There is no exact date or place where pasta was born; so we can’t talk about when pasta was first “invented”. Rather, it seems to have been the spontaneous result of natural ingredients mixed together. Indeed, the origin of pasta can be moved back to the Neolithic era (8000 b.C.), when humans started grow grain, and then grind it, knead with water and cook or roast under the sun to store it longer.
We can find descriptions of pasta in the texts of Greek, Arabic, Etruscan and Latin authors, who spoke about it with different names and for diverse dishes. In De re cocquinaria (About cooking), the ancient glutton Apicio dedicates numerous pages to lagane, a dough of flour and water, stretched and cut in stripes, which is the predecessor of actual lasagna. Meanwhile the Arabic geographer Al-Idrisi describes Trabia, a Sicily village close to Palermo, as a place full of mills, where they produced a kind of pasta in the shape of filaments called itrya, which comes from the Arabic itryah meaning flat bread cut into strips. This is now known as vermicelli from Tria.

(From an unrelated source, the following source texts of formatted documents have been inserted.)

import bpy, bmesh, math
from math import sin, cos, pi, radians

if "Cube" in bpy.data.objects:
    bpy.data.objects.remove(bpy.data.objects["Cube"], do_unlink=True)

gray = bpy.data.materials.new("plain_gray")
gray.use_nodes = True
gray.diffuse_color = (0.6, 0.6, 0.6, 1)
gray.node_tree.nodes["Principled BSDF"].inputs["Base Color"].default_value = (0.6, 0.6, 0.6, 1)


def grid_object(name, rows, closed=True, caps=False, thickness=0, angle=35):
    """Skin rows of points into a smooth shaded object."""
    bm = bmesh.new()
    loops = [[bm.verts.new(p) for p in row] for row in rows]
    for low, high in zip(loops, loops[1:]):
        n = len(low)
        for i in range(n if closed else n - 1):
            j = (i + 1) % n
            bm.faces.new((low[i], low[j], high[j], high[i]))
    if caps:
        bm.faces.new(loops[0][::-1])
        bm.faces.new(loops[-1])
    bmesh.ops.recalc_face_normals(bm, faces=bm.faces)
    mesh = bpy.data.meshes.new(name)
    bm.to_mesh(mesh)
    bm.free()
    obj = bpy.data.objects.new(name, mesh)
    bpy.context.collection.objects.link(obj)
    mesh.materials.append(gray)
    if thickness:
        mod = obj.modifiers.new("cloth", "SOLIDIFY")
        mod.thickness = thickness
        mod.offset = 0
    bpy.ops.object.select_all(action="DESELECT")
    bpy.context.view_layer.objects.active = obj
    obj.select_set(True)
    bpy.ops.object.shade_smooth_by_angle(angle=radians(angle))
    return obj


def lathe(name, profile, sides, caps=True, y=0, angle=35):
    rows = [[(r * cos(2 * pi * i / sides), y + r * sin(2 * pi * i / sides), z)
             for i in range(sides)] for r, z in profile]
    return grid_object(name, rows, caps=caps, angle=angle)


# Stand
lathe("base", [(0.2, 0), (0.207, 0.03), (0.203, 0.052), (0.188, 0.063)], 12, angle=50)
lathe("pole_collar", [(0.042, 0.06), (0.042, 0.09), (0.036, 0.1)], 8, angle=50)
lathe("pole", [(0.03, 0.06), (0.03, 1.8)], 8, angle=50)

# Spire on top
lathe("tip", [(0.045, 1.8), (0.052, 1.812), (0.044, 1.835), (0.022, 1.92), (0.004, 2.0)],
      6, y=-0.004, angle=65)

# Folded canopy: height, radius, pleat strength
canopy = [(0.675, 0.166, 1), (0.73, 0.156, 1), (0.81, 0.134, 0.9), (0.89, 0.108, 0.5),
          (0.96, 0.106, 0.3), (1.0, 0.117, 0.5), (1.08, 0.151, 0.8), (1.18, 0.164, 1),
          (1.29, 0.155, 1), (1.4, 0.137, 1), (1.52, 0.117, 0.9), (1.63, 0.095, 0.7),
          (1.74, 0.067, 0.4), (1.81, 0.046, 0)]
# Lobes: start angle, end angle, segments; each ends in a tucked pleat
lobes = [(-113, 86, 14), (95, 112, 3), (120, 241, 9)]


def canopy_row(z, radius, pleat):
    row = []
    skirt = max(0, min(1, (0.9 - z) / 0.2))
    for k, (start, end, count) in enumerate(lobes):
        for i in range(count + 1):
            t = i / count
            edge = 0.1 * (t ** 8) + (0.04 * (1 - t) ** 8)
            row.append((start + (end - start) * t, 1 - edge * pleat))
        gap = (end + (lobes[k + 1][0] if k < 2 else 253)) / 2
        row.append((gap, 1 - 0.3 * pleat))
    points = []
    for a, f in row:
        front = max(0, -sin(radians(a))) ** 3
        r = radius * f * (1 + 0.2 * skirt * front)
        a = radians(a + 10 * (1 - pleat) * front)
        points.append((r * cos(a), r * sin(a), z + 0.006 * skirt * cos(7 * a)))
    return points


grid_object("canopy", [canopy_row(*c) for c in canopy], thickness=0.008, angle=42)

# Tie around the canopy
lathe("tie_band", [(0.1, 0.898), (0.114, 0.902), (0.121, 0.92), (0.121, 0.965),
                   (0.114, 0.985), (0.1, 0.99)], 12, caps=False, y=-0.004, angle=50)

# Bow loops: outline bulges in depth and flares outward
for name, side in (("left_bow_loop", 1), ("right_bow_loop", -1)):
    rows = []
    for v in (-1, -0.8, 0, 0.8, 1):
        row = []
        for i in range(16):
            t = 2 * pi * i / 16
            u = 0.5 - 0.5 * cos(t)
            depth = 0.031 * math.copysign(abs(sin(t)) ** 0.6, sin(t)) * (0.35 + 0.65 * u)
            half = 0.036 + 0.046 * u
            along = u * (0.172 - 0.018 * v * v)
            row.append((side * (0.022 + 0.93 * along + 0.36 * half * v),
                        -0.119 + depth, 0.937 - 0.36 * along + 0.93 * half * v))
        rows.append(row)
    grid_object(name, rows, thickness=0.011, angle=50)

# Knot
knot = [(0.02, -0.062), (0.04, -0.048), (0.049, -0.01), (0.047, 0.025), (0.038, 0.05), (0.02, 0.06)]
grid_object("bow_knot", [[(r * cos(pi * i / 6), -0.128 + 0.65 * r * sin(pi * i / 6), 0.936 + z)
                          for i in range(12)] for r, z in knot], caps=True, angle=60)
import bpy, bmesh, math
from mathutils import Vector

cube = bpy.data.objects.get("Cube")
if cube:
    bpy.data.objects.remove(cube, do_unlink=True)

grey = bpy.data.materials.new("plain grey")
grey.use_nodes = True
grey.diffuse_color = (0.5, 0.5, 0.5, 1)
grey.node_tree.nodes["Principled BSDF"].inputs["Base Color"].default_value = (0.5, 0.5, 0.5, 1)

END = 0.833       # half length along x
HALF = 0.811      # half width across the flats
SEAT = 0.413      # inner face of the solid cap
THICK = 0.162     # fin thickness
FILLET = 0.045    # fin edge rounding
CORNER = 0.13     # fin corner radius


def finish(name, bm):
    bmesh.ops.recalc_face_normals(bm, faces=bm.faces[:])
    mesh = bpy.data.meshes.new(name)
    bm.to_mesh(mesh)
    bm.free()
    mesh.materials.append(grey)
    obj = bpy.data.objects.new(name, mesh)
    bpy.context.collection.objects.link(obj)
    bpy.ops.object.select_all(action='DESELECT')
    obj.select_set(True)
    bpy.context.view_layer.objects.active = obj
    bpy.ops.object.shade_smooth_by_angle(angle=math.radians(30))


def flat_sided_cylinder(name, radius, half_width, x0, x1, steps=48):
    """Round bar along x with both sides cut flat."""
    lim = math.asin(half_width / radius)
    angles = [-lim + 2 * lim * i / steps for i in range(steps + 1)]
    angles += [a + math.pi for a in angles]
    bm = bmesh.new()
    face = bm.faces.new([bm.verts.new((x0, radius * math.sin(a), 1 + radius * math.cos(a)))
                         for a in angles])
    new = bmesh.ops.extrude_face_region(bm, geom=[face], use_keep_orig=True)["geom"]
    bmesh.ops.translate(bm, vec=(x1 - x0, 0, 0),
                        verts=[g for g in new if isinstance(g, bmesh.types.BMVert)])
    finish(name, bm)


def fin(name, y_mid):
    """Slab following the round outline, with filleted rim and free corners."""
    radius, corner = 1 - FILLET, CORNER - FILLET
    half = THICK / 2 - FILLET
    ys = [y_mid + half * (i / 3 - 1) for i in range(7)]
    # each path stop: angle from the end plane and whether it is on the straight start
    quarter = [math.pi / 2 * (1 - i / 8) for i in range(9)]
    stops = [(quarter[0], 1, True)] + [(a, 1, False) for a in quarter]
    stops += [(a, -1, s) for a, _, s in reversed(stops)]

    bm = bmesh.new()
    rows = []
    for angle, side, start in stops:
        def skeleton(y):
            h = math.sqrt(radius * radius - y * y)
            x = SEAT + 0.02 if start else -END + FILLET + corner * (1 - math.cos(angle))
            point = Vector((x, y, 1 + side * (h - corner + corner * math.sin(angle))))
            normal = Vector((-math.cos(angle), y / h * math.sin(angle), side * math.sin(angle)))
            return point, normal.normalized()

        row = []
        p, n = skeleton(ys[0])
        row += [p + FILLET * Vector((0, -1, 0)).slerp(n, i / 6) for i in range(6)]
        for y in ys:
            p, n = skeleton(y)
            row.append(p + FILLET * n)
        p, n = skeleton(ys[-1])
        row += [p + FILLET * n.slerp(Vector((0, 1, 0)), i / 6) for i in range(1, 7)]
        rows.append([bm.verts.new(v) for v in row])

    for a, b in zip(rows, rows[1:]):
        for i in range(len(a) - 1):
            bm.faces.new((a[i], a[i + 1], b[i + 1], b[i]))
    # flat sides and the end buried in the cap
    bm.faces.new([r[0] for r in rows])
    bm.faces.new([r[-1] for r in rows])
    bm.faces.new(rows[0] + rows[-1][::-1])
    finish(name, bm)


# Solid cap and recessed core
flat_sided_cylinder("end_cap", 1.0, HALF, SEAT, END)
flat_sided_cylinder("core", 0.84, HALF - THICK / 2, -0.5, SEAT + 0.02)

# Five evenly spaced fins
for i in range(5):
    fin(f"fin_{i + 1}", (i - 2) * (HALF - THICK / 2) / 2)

In the Middle Age, a new smart way of cooking was introduced. People started boiling pasta instead of simply cooking it in the oven and also drilled and filled pasta appeared. But we would have to wait until the wisdom of Giovanni del Turco, in the XV century, to discover the current Italian way to eat pasta: as a complete and single dish, not overcooked, but rather “al dente” (to the tooth). From that moment, the pasta production flourished in a wide number of Italian regions and it became a symbol of the Italian excellence around the world.
Apart from dried pasta, Italy is famous for fresh pasta or eggs pasta as well, which is made with a slightly different kind of flour, soft wheat flour instead of hard wheat, more water, a different method and, of course, adding eggs in the second version. Nowadays, Italians are the biggest pasta consumer with 28 kg per year consumed per person. Italy is also the still the biggest pasta producer with more than 3 million tons produced every year following strict methods which are governed by the national law. What else can I say? Pasta is something that matters in Italy!
Well, if you’re looking for some more insights about Italian pasta, don’t miss reading our next post.
For the moment, share with us some funny pictures about your pasta mistakes and poorly made imitation you’ve found in restaurants and together we can prevent other unaware tourists from bad experiences!